I'm a bag of fuel in a stripmined world, a beacon radiating heat and emotion miles over the chill waste. I'm not going to get home. I was ten when I read how the first Earth explorers learned about black cats the hard way. Such a curious and magnificent tiger, that eager native who greeted them--to drink their souls, discreetly, one by one, like sneaking too many refills of hot coffee in a diner, hoping no one'll notice... His name was Couerl.

Imagining a sound behind me, I turn in fear. I see nothing different but a puzzling area of sky, a huge dark nebula, sharply outlined, with no stars. But two green moons. Over me they loom. Eyes. A beast has been sitting, quietly watching me, too large to see. Couerl. My knees shiver.

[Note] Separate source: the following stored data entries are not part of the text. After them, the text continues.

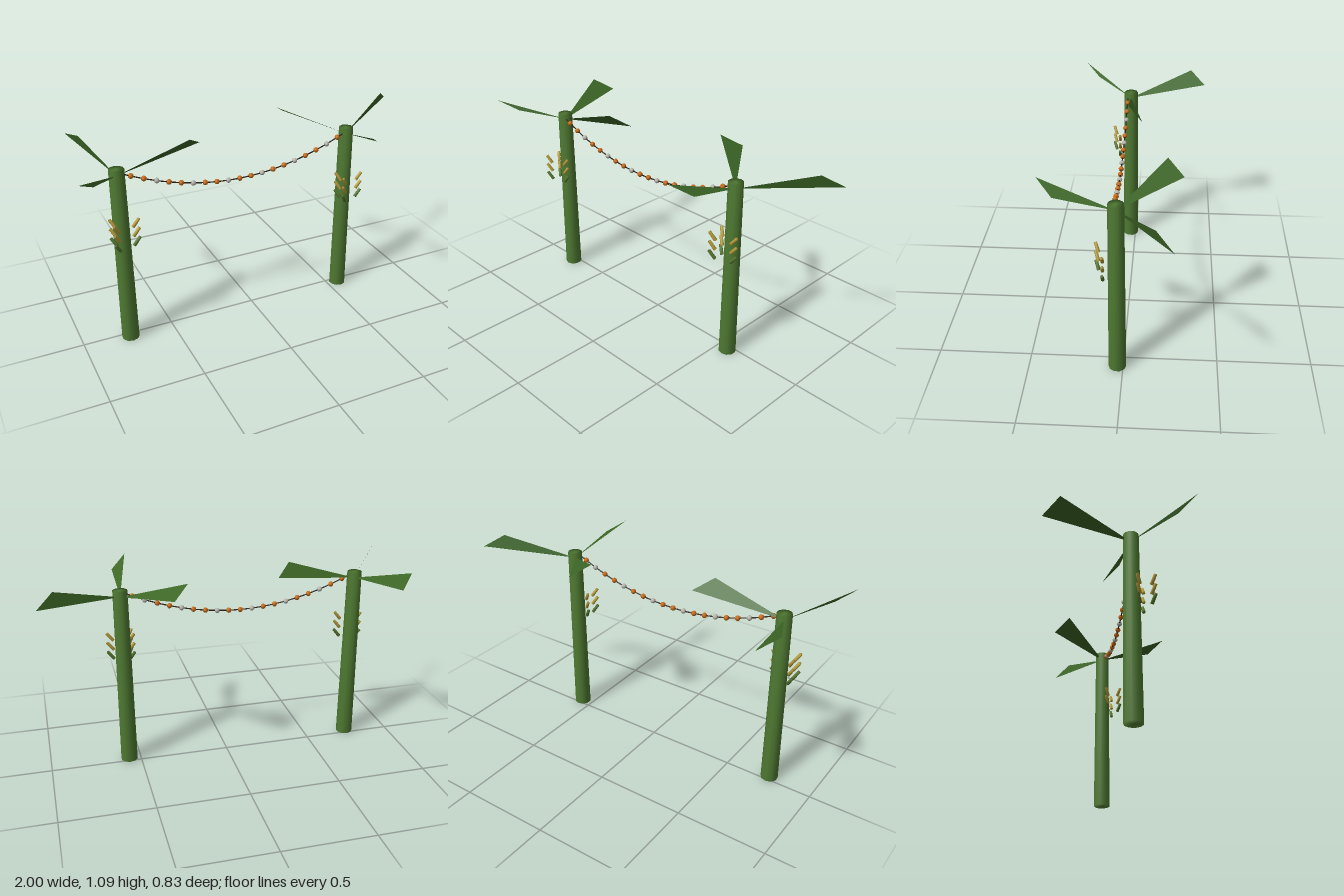
import * as THREE from 'three';
import { mergeVertices } from 'three/addons/utils/BufferGeometryUtils.js';

const material = (name, color, side = THREE.FrontSide) => {
  const m = new THREE.MeshStandardMaterial({ color, side });
  m.name = name;
  return m;
};

// Cylinder whose normals run smoothly over the rims
function softCylinder(top, bottom, height, sides) {
  const g = new THREE.CylinderGeometry(top, bottom, height, sides);
  g.deleteAttribute('uv');
  g.deleteAttribute('normal');
  const welded = mergeVertices(g, 1e-5);
  welded.computeVertexNormals();
  return welded;
}

export function createModel() {
  const model = new THREE.Group();
  model.name = 'palmGarland';

  const trunkGreen = material('trunkGreen', 0x4f7a32);
  const leafGreen = material('leafGreen', 0x3c6626, THREE.DoubleSide);
  const ripeYellow = material('ripeYellow', 0xb89e3c);
  const unripeGreen = material('unripeGreen', 0x58782f);
  const beadOrange = material('beadOrange', 0xc8690f);
  const beadGrey = material('beadGrey', 0xbab6ac);
  const cordDark = material('cordDark', 0x2a241c);

  const add = (parent, name, geometry, mat, x = 0, y = 0, z = 0) => {
    const mesh = new THREE.Mesh(geometry, mat);
    mesh.name = name;
    mesh.position.set(x, y, z);
    parent.add(mesh);
    return mesh;
  };

  const trunkHeight = 1.005;
  const trunkGeo = softCylinder(0.04, 0.047, trunkHeight, 10);
  const fruitGeo = softCylinder(0.0085, 0.0095, 0.054, 7);

  // Triangular leaf blade from the crown to a slanted outer edge
  const leafGeometry = (x, z) => {
    const g = new THREE.BufferGeometry();
    g.setAttribute('position', new THREE.Float32BufferAttribute([
      0, 0, 0,
      x + 0.0425, 0.062, z - 0.0415,
      x - 0.0425, 0.122, z + 0.0415,
    ], 3));
    g.computeVertexNormals();
    return g;
  };

  // Fruit columns: offset from the trunk, then outward lean
  const columns = [
    { x: 0.06, z: 0.064, lean: [0.8, 1, 0] },
    { x: -0.05, z: 0.098, lean: [-0.6, 1, 0.38] },
    { x: -0.05, z: 0.027, lean: [-0.6, 1, -0.38] },
  ];
  const up = new THREE.Vector3(0, 1, 0);

  const palms = [
    { name: 'rightPalm', x: -0.746, leaves: [[-0.117, -0.402], [0.433, -0.046], [-0.209, 0.247]] },
    { name: 'leftPalm', x: 0.565, leaves: [[-0.27, -0.278], [0.39, -0.237], [-0.038, 0.34]] },
  ];
  for (const { name, x, leaves } of palms) {
    const palm = new THREE.Group();
    palm.name = name;
    palm.position.set(x, 0, 0.03);
    model.add(palm);
    add(palm, 'trunk', trunkGeo, trunkGreen, 0, trunkHeight / 2, 0);
    for (const [lx, lz] of leaves) add(palm, 'leaf', leafGeometry(lx, lz), leafGreen, 0, 0.968, 0);

    // Hanging fruit, the lowest row still green
    for (const c of columns) {
      const lean = new THREE.Vector3(...c.lean).normalize();
      for (let row = 0; row < 3; row++) {
        const fruit = add(palm, 'fruit', fruitGeo, row === 2 ? unripeGreen : ripeYellow,
          c.x, 0.725 - row * 0.053, c.z);
        fruit.quaternion.setFromUnitVectors(up, lean);
      }
    }
  }

  // Sagging cord strung with beads
  const spans = 20;
  const points = [];
  for (let i = 0; i <= spans; i++) {
    const t = i / spans;
    points.push(new THREE.Vector3(-0.746 + 1.311 * t, 0.993 - 0.64 * t * (1 - t), 0.048));
  }
  const cord = new THREE.CatmullRomCurve3(points);
  add(model, 'garlandCord', new THREE.TubeGeometry(cord, 40, 0.0035, 5), cordDark);
  const beadGeo = new THREE.SphereGeometry(0.0145, 8, 6);
  for (let i = 1; i < spans; i++) {
    const p = points[i];
    add(model, 'bead', beadGeo, i % 3 === 0 ? beadGrey : beadOrange, p.x, p.y, p.z);
  }
  return model;
}
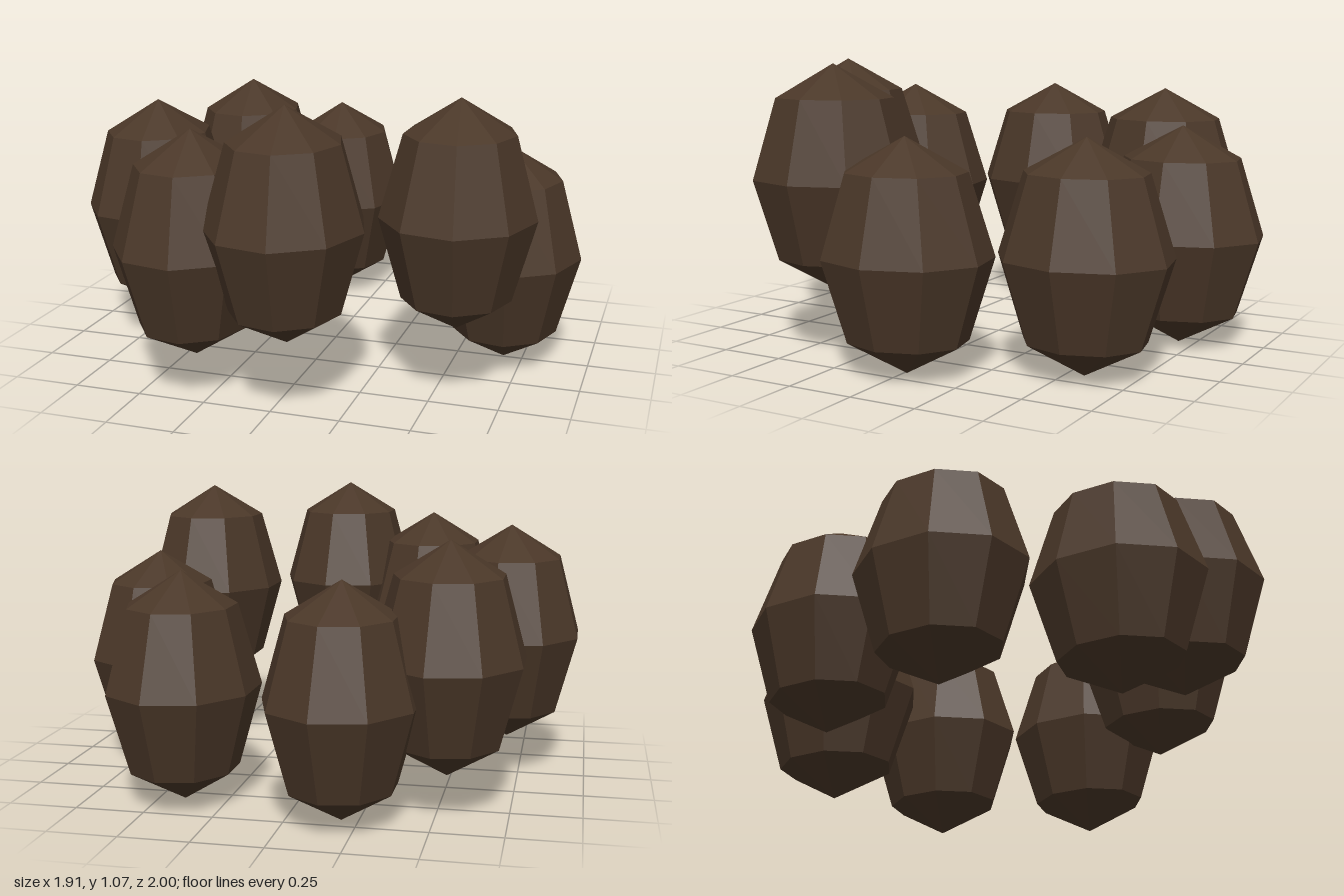
import * as THREE from 'three';

export function createModel() {
  const model = new THREE.Group();
  model.name = 'podRing';

  const brown = new THREE.MeshStandardMaterial({ color: 0x4a3728, flatShading: true });
  brown.name = 'darkBrown';

  // Nine-sided faceted pod, with one corner pointing to +x
  const podShape = new THREE.SphereGeometry(1, 9, 4, Math.PI);
  podShape.scale(0.277, 0.415, 0.32);

  // Three height levels of the pod centres
  const low = 0.415, mid = 0.533, high = 0.651;

  // Pods around the ring: x, y, z
  const centres = [
    [-0.19, low, -0.685],
    [-0.527, mid, -0.48],
    [-0.698, mid, 0.103],
    [-0.338, mid, 0.6],
    [0.04, high, 0.682],
    [0.565, high, 0.368],
    [0.677, low, -0.01],
    [0.407, low, -0.565],
  ];
  centres.forEach(([x, y, z], i) => {
    const pod = new THREE.Mesh(podShape, brown);
    pod.name = `pod${i + 1}`;
    pod.position.set(x, y, z);
    model.add(pod);
  });

  return model;
}
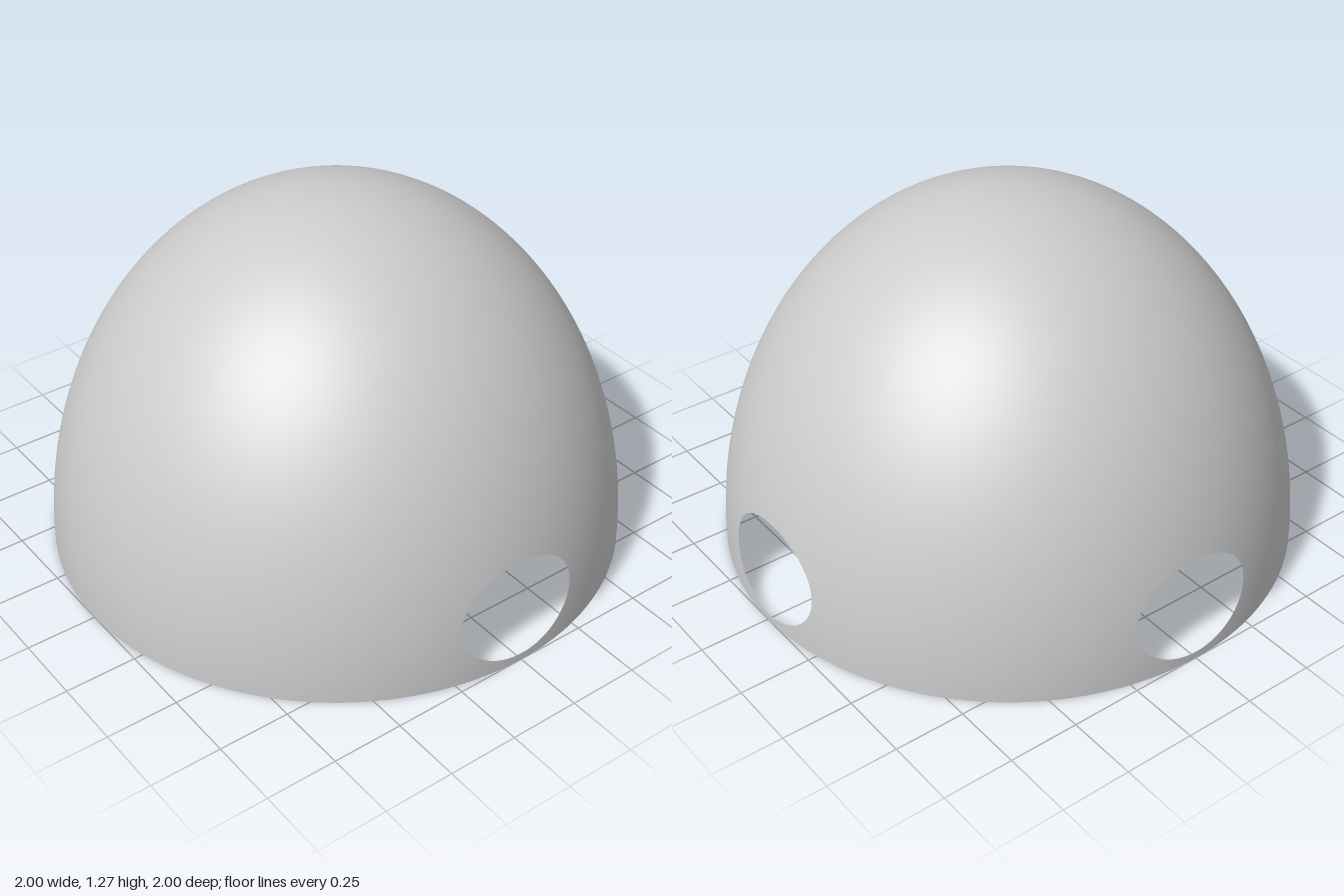
import * as THREE from 'three';
import { mergeGeometries, mergeVertices } from 'three/addons/utils/BufferGeometryUtils.js';

const H = 1.27;                                   // dome height, base radius is 1
const HALF = 0.4;                                 // half angle of the panel around each opening
const BAND = Math.asin(0.46 / H);                 // latitude where the opening band ends
const HOLE = { y: 0.2, rx: 0.228, ry: 0.173 };    // oval opening
const N = 24;                                     // divisions per panel side

// Grid over the half ellipsoid: f(s, t) gives [angle, latitude], angle 0 faces +z
function patch(ns, nt, f) {
  const pos = [], nor = [], idx = [];
  for (let i = 0; i <= ns; i++) {
    for (let j = 0; j <= nt; j++) {
      const [a, v] = f(i / ns, j / nt);
      const r = Math.cos(v), y = H * Math.sin(v);
      const p = new THREE.Vector3(r * Math.sin(a), y, r * Math.cos(a));
      pos.push(p.x, p.y, p.z);
      const n = p.clone().setY(y / (H * H)).normalize();
      nor.push(n.x, n.y, n.z);
      if (i < ns && j < nt) {
        const k = i * (nt + 1) + j, m = k + nt + 1;
        idx.push(k, m, m + 1, k, m + 1, k + 1);
      }
    }
  }
  const g = new THREE.BufferGeometry();
  g.setAttribute('position', new THREE.Float32BufferAttribute(pos, 3));
  g.setAttribute('normal', new THREE.Float32BufferAttribute(nor, 3));
  g.setIndex(idx);
  return g;
}

// Plain sector between two angles and two latitudes
const sector = (a0, a1, v0, v1, rows) =>
  patch(N, rows, (s, t) => [a0 + (a1 - a0) * s, v0 + (v1 - v0) * t]);

// Panel with an oval opening: rings blend from the oval to the panel border
function openPanel(centre) {
  return patch(10, 4 * N, (s, t) => {
    const th = t * 2 * Math.PI - 0.75 * Math.PI;
    const y = HOLE.y + HOLE.ry * Math.sin(th);
    const v = Math.asin(y / H);
    const a = Math.asin(HOLE.rx * Math.cos(th) / Math.cos(v));
    // border point, counter-clockwise from the lower corner
    const side = Math.min(3, Math.floor(t * 4)), q = t * 4 - side;
    const [bx, by] = [[q, 0], [1, q], [1 - q, 1], [0, 1 - q]][side];
    const ba = HALF * (2 * bx - 1), bv = BAND * by;
    return [centre + a + (ba - a) * s, v + (bv - v) * s];
  });
}

export function createModel() {
  const group = new THREE.Group();
  const parts = [];
  const hasOpening = [true, true, true, false];   // front, left, back, right
  hasOpening.forEach((open, i) => {
    const c = i * Math.PI / 2, a0 = c - HALF, a1 = c + HALF, a2 = a0 + Math.PI / 2;
    // lower band
    parts.push(open ? openPanel(c) : sector(a0, a1, 0, BAND, N));
    parts.push(sector(a1, a2, 0, BAND, N));
    // upper cap
    parts.push(sector(a0, a1, BAND, Math.PI / 2, 40));
    parts.push(sector(a1, a2, BAND, Math.PI / 2, 40));
  });
  const material = new THREE.MeshStandardMaterial({ color: 0xcccccc, side: THREE.DoubleSide });
  const dome = new THREE.Mesh(mergeVertices(mergeGeometries(parts)), material);
  dome.name = 'domeShell';
  group.add(dome);
  return group;
}
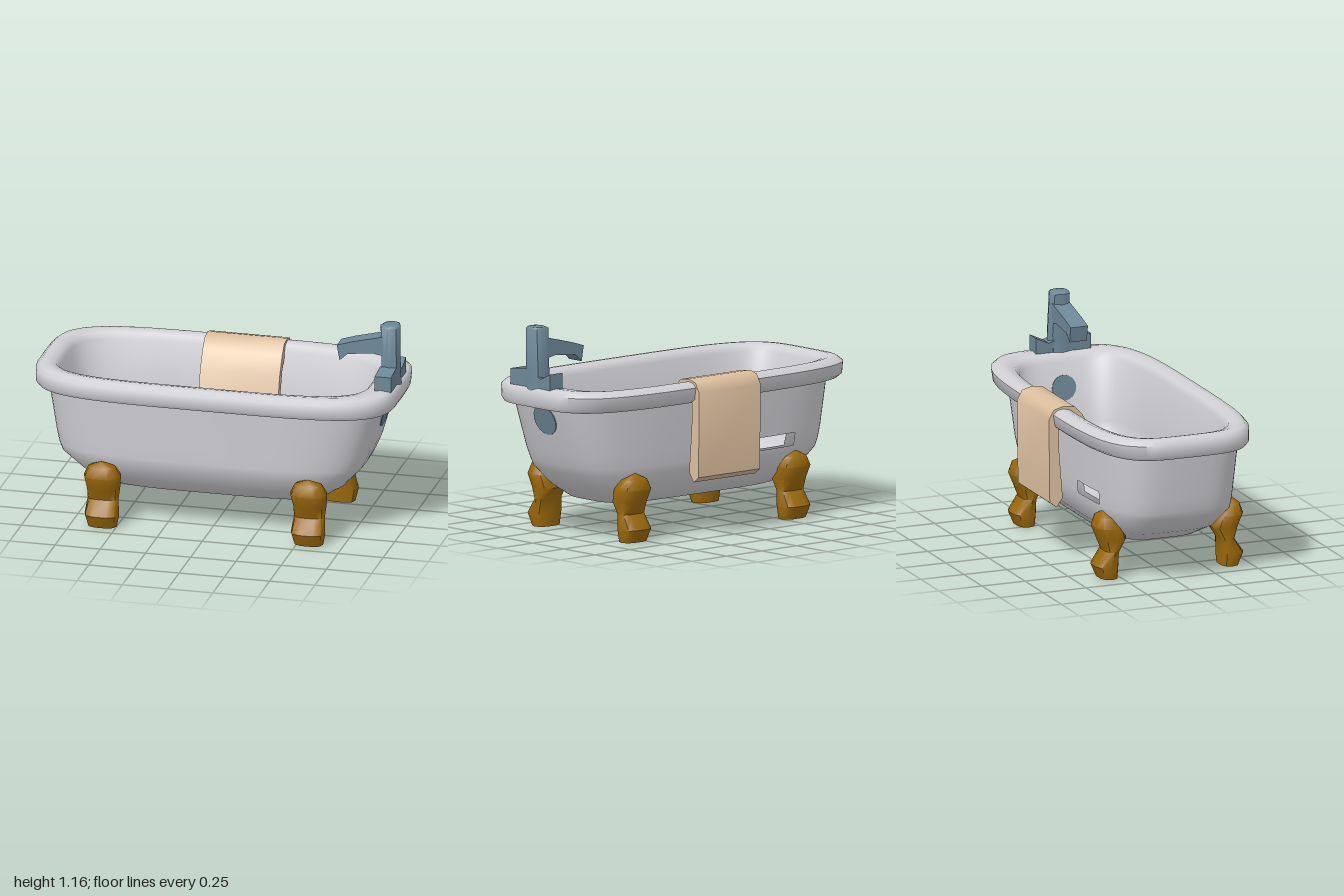
import * as THREE from 'three';
import { mergeVertices, toCreasedNormals } from 'three/addons/utils/BufferGeometryUtils.js';

const mat = (name, color) => {
  const m = new THREE.MeshStandardMaterial({ color });
  m.name = name;
  return m;
};

// Skins superellipse rings given as [y, xMin, xMax, zMin, zMax], bottom first.
function loft(rows, sides, power, crease, skip = () => false) {
  const pos = [], index = [];
  const bend = (v) => Math.sign(v) * Math.pow(Math.abs(v), 2 / power);
  for (const [y, x0, x1, z0, z1] of rows) {
    for (let i = 0; i < sides; i++) {
      const t = (i / sides) * Math.PI * 2;
      pos.push((x0 + x1) / 2 + bend(Math.cos(t)) * (x1 - x0) / 2, y,
        (z0 + z1) / 2 + bend(Math.sin(t)) * (z1 - z0) / 2);
    }
  }
  for (let r = 0; r < rows.length - 1; r++) {
    for (let i = 0; i < sides; i++) {
      if (skip(r, i)) continue;
      const j = (i + 1) % sides, a = r * sides, b = a + sides;
      index.push(a + i, b + i, a + j, a + j, b + i, b + j);
    }
  }
  const g = new THREE.BufferGeometry();
  g.setAttribute('position', new THREE.Float32BufferAttribute(pos, 3));
  g.setIndex(index);
  return toCreasedNormals(mergeVertices(g), crease);
}

// Extrudes an outline of [x, y] points.
function slab(points, depth) {
  const shape = new THREE.Shape(points.map(([x, y]) => new THREE.Vector2(x, y)));
  return new THREE.ExtrudeGeometry(shape, { depth, bevelEnabled: false });
}

export function createModel() {
  const enamel = mat('enamel', 0xd0cfd4);
  enamel.side = THREE.DoubleSide;
  const brass = mat('brass', 0x9a680c);
  const steel = mat('steel', 0x6e8898);
  const cloth = mat('cloth', 0xdcbf9f);

  const model = new THREE.Group();
  const add = (name, geometry, material, parent = model) => {
    const mesh = new THREE.Mesh(geometry, material);
    mesh.name = name;
    parent.add(mesh);
    return mesh;
  };

  // Tub: outer shell, rolled rim, then inner basin in one skin
  const tubRows = [
    [0.17, 0.02, 0.02, 0.03, 0.03],
    [0.17, -0.5, 0.5, -0.15, 0.2],
    [0.19, -0.62, 0.6, -0.24, 0.27],
    [0.26, -0.76, 0.7, -0.31, 0.34],
    [0.36, -0.86, 0.79, -0.352, 0.4],
    [0.4, -0.875, 0.81, -0.358, 0.405],
    [0.47, -0.89, 0.84, -0.365, 0.41],
    [0.73, -0.93, 0.915, -0.38, 0.43],
    [0.73, -0.985, 0.975, -0.425, 0.465],
    [0.75, -1, 0.985, -0.45, 0.478],
    [0.815, -1, 0.99, -0.46, 0.48],
    [0.838, -0.975, 0.97, -0.435, 0.46],
    [0.843, -0.94, 0.93, -0.4, 0.425],
    [0.832, -0.9, 0.84, -0.36, 0.38],
    [0.8, -0.88, 0.81, -0.34, 0.36],
    [0.47, -0.84, 0.77, -0.325, 0.345],
    [0.4, -0.82, 0.745, -0.315, 0.335],
    [0.28, -0.72, 0.63, -0.26, 0.29],
    [0.215, -0.52, 0.46, -0.15, 0.19],
    [0.21, 0, 0, 0.02, 0.02],
  ];
  // Slot through both walls at the back
  const slot = (r, i) => (r === 5 || r === 15) && i >= 44 && i <= 46;
  add('tub', loft(tubRows, 64, 4.1, 0.9, slot), enamel);

  // Four curved feet, the back pair turned round
  const legRows = [
    [0, 0, 0, 0.01, 0.01],
    [0, -0.08, 0.08, -0.04, 0.06],
    [0.07, -0.095, 0.095, -0.045, 0.09],
    [0.15, -0.085, 0.085, -0.045, 0.033],
    [0.215, -0.092, 0.092, -0.09, 0.06],
    [0.285, -0.102, 0.102, -0.07, 0.088],
    [0.34, -0.075, 0.075, -0.03, 0.07],
    [0.372, 0, 0, 0.03, 0.03],
  ];
  const legGeometry = loft(legRows, 10, 2.6, 0.8);
  for (const [side, x] of [['Left', 0.56], ['Right', -0.58]]) {
    add('front' + side + 'Leg', legGeometry, brass).position.set(x, 0, 0.38);
    const back = add('back' + side + 'Leg', legGeometry, brass);
    back.position.set(x, 0, -0.3);
    back.rotation.y = Math.PI;
  }

  // Towel draped over the back rim, outline in z and y
  const towel = slab([
    [-0.44, 0.3], [-0.405, 0.35], [-0.425, 0.6], [-0.43, 0.79], [-0.36, 0.8],
    [-0.29, 0.71], [-0.215, 0.49], [-0.18, 0.51], [-0.235, 0.7], [-0.29, 0.8],
    [-0.335, 0.848], [-0.4, 0.857], [-0.455, 0.842], [-0.485, 0.79], [-0.48, 0.33],
  ], 0.44);
  towel.rotateY(-Math.PI / 2).translate(0.24, 0, 0);
  add('towel', toCreasedNormals(towel, 0.8), cloth);

  // Tap: column, spout and cross handles
  const tap = new THREE.Group();
  tap.name = 'tap';
  model.add(tap);
  add('column', loft([
    [0.81, 0.86, 0.985, -0.02, 0.105],
    [0.93, 0.875, 0.98, -0.02, 0.105],
    [1.155, 0.87, 0.98, -0.008, 0.105],
    [1.165, 0.89, 0.97, 0, 0.095],
    [1.165, 0.925, 0.925, 0.045, 0.045],
  ], 8, 2.6, 0.9), steel, tap);

  const spout = slab([
    [0.92, 1.11], [0.84, 1.09], [0.72, 1.06], [0.64, 1.035], [0.655, 0.95],
    [0.7, 0.99], [0.84, 1.005], [0.92, 0.99],
  ], 0.1);
  add('spout', spout.translate(0, 0, -0.005), steel, tap);

  const handles = slab([
    [-0.105, 0.835], [0.215, 0.835], [0.215, 0.92], [0.1, 0.935], [-0.03, 0.89], [-0.105, 0.925],
  ], 0.09);
  handles.rotateY(-Math.PI / 2).translate(0.97, 0, 0);
  add('handles', handles, steel, tap);

  // Drain plates on both faces of the tap end
  const plate = (name, r, x, y, tilt) => {
    const m = add(name, new THREE.CylinderGeometry(r, r, 0.009, 16), steel, tap);
    m.position.set(x, y, 0.02);
    m.rotation.z = -Math.PI / 2 - tilt;
  };
  plate('outerDrainPlate', 0.086, 0.893, 0.655, 0.28);
  plate('innerDrainPlate', 0.07, 0.793, 0.66, 0.12);

  return model;
}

In his ruthless eyes is a riddle.

The black sphinx speaks. A deep whisper in this thin air. "Remember Arya of Herun?"

I know that name, I know... I knew that name.

The monster says, "Arya was a hill woman who liked animals. One day she found a tiny black beast she couldn't name. She brought it into her home, cared for it. And it grew. And it grew. Until all her other animals fled, and it lived alone with her, dark, enormous, nameless, stalking her from room to room while she lived in terror, unfree, afraid to challenge it..."

The monster waits in silence. I whisper "What did she do?"

"What will you do?" says the silhouette.

I stare at the stars outlining the vast beast. Seated, the sphinx is still taller than me. Yet he doesn't pounce and end it, suck the warmth from my bones as he longs to do.

Waiting for my answer. They wait for your answer.

What will I do? What is my answer?

I want to go home. This world is a ruin. Even love here kills. But how can I find my way? I can see the stars so clearly in the thin air, and the constellations look normal. Earth can't be far. I might guess which is my home sun, if I looked long enough for an unexpected bright star. That's the way out! Get a clear view of a better world and throw my mind there. My body might follow. It's the only way left off this dead world. No ship, no fuel, no love, no script. My mind has to be the riddle's answer; it's all I have.

But I'll need a stronger body. Heat of suns, radiation, the cold of deep space, the shock of whatever I land in at the far end... A survivor.

Couerl is waiting. A monster that sucks the warmth out of human hearts.

The chill stars wheel and the black tiger waits... as I recognize temptation.

"Couerl... I don't want to be like you."

"I'm not Couerl. You have misspelled me. I am Coeurl."

Curl? Oh! Coeur: "heart". That one E out of place spells the difference between my childhood nightmare and...

I'm queasy, but I take the risk; I riddle the sphinx. "What did Arya do?"

"She died of fear."

"What was the beast?"

"No one ever knew. It stood for a week on her grave, wailing such grief that no one near could sleep or eat. Then it died, too." I look across the gap from Coeurl's green eyes to mine.

Level with mine. I've chosen. I stand and stretch, look at the stars again with my new eyes, huge spectrometers in the dark. And recognize my lemonwhite Sun, the one star out of place. I crouch my black form, the shape I feared so, the only one that will do; I still my beating tail, flatten ears against the sonic boom--and leap over Coeurl and the battered pylons, out of the screaming air, off the dead world, into black-cat infinity, green eyes fixed on home.


The riddle of Arya is paraphrased from Patricia McKillip's "Harpist in the Wind," which I read not long before the dream.

Couerl's story, "Black Destroyer", is a classic science fiction story by A.E. Van Vogt.